==== Data in this exercise

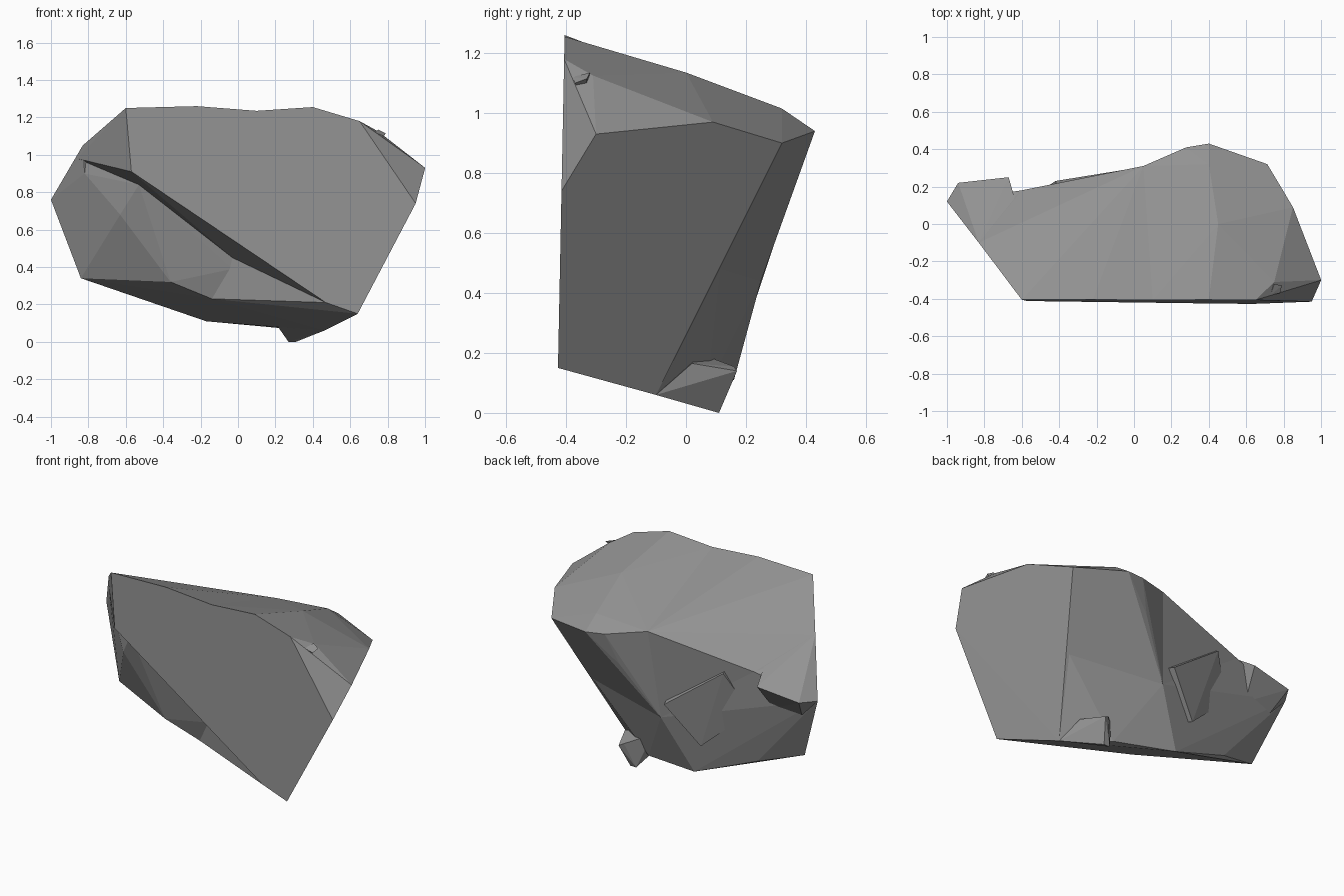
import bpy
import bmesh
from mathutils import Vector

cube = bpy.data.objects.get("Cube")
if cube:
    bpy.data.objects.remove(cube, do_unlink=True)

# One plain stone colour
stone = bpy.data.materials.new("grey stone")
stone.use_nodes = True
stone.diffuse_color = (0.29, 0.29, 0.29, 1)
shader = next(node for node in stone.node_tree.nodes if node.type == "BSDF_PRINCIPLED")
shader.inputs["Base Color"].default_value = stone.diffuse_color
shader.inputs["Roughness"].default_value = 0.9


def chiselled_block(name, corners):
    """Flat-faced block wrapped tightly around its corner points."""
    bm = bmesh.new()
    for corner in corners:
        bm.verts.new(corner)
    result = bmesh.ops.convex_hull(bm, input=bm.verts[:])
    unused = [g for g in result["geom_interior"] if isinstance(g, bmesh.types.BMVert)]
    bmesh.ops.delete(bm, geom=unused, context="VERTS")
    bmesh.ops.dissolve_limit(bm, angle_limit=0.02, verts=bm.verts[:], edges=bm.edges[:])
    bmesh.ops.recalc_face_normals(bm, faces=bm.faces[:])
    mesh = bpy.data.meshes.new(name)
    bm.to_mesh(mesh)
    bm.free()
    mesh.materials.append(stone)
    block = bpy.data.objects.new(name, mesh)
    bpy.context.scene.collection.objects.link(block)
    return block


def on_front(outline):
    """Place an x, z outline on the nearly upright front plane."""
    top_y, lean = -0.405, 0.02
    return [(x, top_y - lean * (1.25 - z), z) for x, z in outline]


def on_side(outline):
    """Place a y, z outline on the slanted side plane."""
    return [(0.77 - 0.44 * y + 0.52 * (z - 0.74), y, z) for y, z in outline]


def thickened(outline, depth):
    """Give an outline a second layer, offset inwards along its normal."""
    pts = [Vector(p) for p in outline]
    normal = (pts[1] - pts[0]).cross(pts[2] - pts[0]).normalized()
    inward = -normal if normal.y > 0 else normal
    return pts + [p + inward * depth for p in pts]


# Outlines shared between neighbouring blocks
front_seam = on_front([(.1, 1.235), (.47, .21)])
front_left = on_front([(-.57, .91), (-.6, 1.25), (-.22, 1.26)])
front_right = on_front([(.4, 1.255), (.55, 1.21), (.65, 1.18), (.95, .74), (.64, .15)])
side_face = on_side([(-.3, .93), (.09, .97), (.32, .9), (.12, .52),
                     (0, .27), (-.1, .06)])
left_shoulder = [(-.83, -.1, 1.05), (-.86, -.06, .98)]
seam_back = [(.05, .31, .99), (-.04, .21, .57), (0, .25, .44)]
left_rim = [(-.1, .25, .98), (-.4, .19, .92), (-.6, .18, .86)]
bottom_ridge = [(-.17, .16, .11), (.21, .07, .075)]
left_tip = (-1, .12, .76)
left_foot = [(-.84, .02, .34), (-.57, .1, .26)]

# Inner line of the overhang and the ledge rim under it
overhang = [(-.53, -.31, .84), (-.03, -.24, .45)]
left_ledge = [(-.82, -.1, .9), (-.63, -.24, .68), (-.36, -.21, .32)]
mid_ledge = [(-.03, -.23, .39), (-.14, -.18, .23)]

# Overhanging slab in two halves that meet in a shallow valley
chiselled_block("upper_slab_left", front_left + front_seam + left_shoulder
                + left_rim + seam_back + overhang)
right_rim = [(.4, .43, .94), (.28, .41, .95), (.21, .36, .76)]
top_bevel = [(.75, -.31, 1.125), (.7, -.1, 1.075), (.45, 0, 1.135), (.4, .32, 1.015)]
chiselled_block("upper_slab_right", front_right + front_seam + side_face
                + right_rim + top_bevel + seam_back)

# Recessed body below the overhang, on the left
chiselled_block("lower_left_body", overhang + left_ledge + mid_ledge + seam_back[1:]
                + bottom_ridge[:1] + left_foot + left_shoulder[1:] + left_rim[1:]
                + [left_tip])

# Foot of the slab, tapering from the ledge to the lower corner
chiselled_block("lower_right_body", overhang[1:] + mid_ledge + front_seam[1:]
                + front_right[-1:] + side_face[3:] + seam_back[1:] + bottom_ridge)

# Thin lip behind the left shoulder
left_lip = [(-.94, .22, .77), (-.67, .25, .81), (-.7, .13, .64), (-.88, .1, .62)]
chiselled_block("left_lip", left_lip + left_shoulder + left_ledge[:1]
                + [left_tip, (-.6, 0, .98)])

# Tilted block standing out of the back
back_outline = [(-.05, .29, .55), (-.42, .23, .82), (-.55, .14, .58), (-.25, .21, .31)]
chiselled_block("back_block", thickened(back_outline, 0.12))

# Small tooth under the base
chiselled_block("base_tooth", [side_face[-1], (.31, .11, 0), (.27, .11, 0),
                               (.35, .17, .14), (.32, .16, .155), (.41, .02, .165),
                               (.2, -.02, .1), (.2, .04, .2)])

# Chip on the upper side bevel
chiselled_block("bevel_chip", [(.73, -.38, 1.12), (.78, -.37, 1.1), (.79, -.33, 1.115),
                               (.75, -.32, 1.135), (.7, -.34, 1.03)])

========
==== Data in this exercise

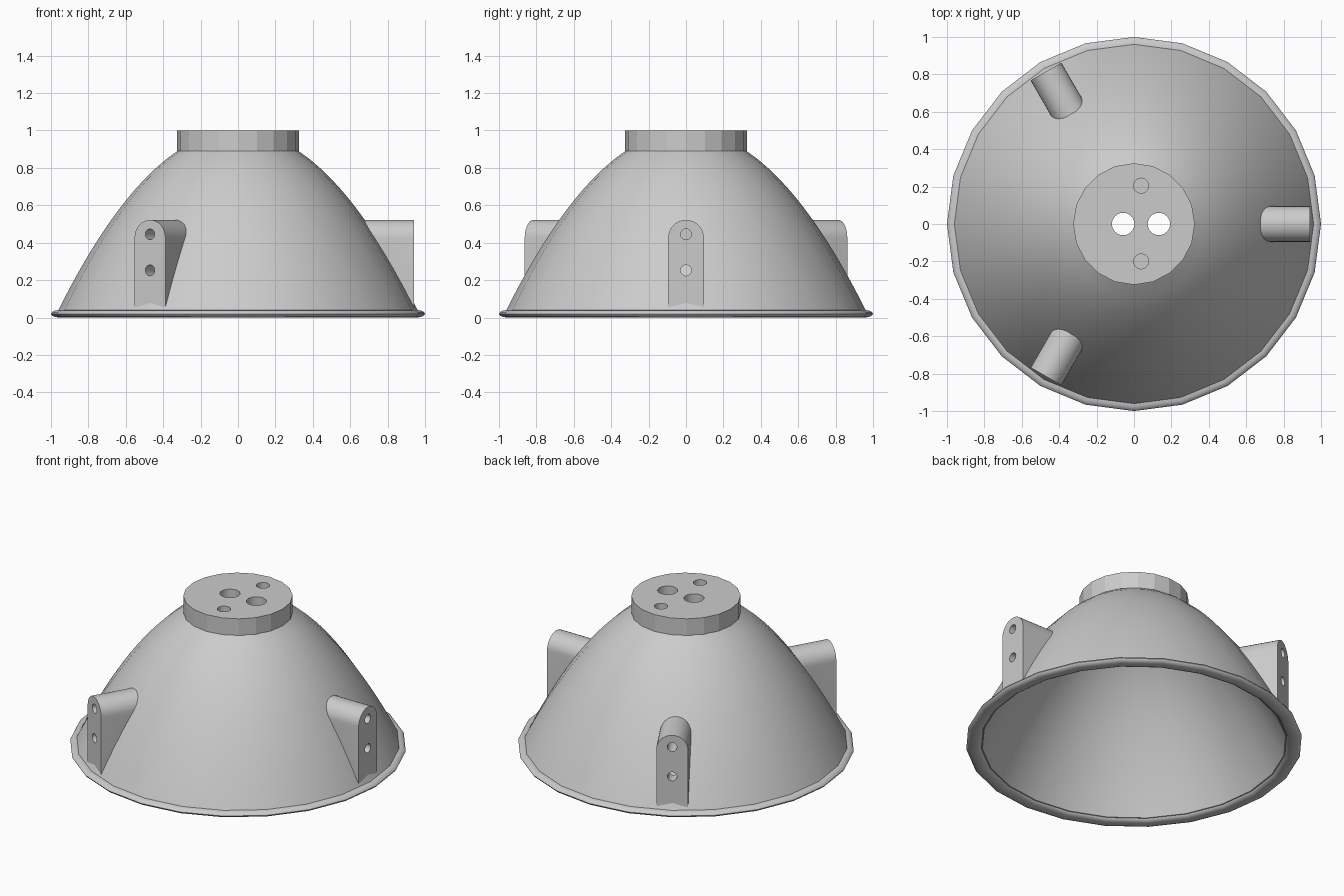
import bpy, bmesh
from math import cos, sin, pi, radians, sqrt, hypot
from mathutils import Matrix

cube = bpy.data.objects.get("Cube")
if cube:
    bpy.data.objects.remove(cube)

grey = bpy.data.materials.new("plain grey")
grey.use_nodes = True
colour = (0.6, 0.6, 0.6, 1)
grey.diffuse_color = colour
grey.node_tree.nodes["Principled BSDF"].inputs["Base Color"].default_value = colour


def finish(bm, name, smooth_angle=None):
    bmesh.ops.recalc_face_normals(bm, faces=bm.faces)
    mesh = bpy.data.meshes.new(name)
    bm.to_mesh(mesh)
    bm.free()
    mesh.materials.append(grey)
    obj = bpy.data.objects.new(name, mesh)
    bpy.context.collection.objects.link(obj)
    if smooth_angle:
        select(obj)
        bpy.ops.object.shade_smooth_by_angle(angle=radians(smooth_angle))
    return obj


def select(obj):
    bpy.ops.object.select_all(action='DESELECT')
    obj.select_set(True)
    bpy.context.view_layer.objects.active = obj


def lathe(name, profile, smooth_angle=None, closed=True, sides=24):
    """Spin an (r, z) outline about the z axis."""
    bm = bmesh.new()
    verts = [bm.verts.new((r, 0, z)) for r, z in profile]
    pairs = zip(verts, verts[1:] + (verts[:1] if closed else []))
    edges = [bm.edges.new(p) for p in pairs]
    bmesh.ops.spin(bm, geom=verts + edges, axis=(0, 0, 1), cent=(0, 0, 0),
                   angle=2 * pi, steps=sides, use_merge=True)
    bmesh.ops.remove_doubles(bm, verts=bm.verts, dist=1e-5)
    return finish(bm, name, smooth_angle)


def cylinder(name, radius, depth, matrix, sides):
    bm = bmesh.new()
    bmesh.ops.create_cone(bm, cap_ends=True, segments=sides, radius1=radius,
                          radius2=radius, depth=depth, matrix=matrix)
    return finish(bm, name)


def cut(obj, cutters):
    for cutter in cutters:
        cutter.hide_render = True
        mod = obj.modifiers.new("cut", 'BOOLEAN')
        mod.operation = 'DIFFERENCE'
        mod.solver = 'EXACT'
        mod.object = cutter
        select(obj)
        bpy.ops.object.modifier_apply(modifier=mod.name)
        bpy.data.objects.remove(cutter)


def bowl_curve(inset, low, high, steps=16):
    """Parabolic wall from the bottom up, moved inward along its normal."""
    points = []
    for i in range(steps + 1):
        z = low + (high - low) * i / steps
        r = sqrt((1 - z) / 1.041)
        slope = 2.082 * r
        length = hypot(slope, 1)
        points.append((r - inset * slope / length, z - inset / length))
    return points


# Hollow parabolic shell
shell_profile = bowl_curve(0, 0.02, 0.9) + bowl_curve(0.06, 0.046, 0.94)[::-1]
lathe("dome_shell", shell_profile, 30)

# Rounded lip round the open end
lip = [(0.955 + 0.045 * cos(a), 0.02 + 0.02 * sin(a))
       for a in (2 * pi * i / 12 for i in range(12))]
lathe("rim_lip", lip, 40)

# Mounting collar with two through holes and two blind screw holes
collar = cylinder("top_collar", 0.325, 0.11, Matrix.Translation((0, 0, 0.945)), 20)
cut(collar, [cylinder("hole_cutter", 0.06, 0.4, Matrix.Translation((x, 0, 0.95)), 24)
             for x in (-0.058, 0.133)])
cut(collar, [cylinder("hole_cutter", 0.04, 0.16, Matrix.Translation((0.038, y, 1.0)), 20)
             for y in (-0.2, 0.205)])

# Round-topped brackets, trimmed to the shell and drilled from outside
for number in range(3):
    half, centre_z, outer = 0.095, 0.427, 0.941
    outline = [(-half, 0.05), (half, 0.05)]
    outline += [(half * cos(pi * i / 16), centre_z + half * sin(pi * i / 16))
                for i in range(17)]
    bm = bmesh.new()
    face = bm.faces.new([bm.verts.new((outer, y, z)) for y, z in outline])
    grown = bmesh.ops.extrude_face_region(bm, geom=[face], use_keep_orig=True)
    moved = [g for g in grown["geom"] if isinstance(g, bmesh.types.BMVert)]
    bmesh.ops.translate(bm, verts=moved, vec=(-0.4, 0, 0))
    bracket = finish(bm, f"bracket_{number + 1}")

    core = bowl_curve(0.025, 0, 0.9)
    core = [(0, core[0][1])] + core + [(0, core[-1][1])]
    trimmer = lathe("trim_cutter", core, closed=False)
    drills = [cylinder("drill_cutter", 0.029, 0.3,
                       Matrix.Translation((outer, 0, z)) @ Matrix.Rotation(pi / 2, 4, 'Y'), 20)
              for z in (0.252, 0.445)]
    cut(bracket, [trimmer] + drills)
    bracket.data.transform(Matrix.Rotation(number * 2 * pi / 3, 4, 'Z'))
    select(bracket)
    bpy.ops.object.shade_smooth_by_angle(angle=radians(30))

========
==== Data in this exercise

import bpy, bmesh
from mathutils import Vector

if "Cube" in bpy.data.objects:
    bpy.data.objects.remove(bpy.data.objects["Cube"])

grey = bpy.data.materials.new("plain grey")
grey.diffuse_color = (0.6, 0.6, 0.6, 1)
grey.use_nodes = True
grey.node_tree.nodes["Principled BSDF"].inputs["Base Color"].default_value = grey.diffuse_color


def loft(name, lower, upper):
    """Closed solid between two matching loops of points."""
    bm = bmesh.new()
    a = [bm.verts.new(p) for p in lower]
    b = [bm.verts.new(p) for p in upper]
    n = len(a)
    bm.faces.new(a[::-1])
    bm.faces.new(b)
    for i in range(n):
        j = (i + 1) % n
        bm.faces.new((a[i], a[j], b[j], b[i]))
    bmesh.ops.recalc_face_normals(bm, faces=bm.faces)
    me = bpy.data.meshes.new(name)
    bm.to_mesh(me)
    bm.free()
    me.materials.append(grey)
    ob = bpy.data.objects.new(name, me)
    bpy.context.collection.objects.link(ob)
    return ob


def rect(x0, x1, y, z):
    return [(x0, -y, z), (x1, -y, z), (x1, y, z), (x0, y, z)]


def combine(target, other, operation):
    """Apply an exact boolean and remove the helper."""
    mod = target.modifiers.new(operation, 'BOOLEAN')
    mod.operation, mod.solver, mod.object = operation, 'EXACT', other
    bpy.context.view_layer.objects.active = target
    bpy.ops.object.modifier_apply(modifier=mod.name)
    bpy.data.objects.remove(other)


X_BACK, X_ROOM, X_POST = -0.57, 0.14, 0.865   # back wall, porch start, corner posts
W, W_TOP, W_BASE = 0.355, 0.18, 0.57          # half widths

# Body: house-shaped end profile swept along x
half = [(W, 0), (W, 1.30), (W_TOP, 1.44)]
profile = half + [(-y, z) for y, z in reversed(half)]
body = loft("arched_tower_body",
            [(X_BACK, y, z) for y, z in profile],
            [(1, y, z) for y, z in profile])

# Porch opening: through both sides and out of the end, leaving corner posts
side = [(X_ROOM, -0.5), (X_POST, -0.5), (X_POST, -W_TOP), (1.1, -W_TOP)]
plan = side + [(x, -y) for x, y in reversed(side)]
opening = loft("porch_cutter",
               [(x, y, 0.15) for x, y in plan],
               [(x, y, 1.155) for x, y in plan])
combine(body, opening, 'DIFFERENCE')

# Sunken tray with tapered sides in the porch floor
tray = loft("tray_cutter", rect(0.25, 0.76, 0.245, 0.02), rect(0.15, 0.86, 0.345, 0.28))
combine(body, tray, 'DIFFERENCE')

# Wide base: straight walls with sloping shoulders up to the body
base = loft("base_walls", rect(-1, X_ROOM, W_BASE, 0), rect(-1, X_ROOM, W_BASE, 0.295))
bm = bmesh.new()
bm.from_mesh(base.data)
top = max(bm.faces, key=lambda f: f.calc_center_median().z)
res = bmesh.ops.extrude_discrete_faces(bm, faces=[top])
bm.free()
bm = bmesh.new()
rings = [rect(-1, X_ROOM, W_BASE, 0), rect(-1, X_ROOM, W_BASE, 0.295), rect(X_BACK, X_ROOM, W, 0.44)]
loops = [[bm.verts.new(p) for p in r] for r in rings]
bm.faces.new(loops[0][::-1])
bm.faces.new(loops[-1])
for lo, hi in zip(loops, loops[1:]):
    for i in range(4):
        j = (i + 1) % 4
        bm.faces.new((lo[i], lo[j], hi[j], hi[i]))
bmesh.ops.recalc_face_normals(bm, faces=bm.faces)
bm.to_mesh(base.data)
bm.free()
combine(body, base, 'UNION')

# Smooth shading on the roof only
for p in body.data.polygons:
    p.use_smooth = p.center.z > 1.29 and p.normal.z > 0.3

========

Your instructions »
Of the lines above, retype only those from the line containing "combine(body, tray, 'DIFFERENCE')" through the line containing "p.use_smooth = p.center.z", including both, exactly.

Answer section »
combine(body, tray, 'DIFFERENCE')

# Wide base: straight walls with sloping shoulders up to the body
base = loft("base_walls", rect(-1, X_ROOM, W_BASE, 0), rect(-1, X_ROOM, W_BASE, 0.295))
bm = bmesh.new()
bm.from_mesh(base.data)
top = max(bm.faces, key=lambda f: f.calc_center_median().z)
res = bmesh.ops.extrude_discrete_faces(bm, faces=[top])
bm.free()
bm = bmesh.new()
rings = [rect(-1, X_ROOM, W_BASE, 0), rect(-1, X_ROOM, W_BASE, 0.295), rect(X_BACK, X_ROOM, W, 0.44)]
loops = [[bm.verts.new(p) for p in r] for r in rings]
bm.faces.new(loops[0][::-1])
bm.faces.new(loops[-1])
for lo, hi in zip(loops, loops[1:]):
    for i in range(4):
        j = (i + 1) % 4
        bm.faces.new((lo[i], lo[j], hi[j], hi[i]))
bmesh.ops.recalc_face_normals(bm, faces=bm.faces)
bm.to_mesh(base.data)
bm.free()
combine(body, base, 'UNION')

# Smooth shading on the roof only
for p in body.data.polygons:
    p.use_smooth = p.center.z > 1.29 and p.normal.z > 0.3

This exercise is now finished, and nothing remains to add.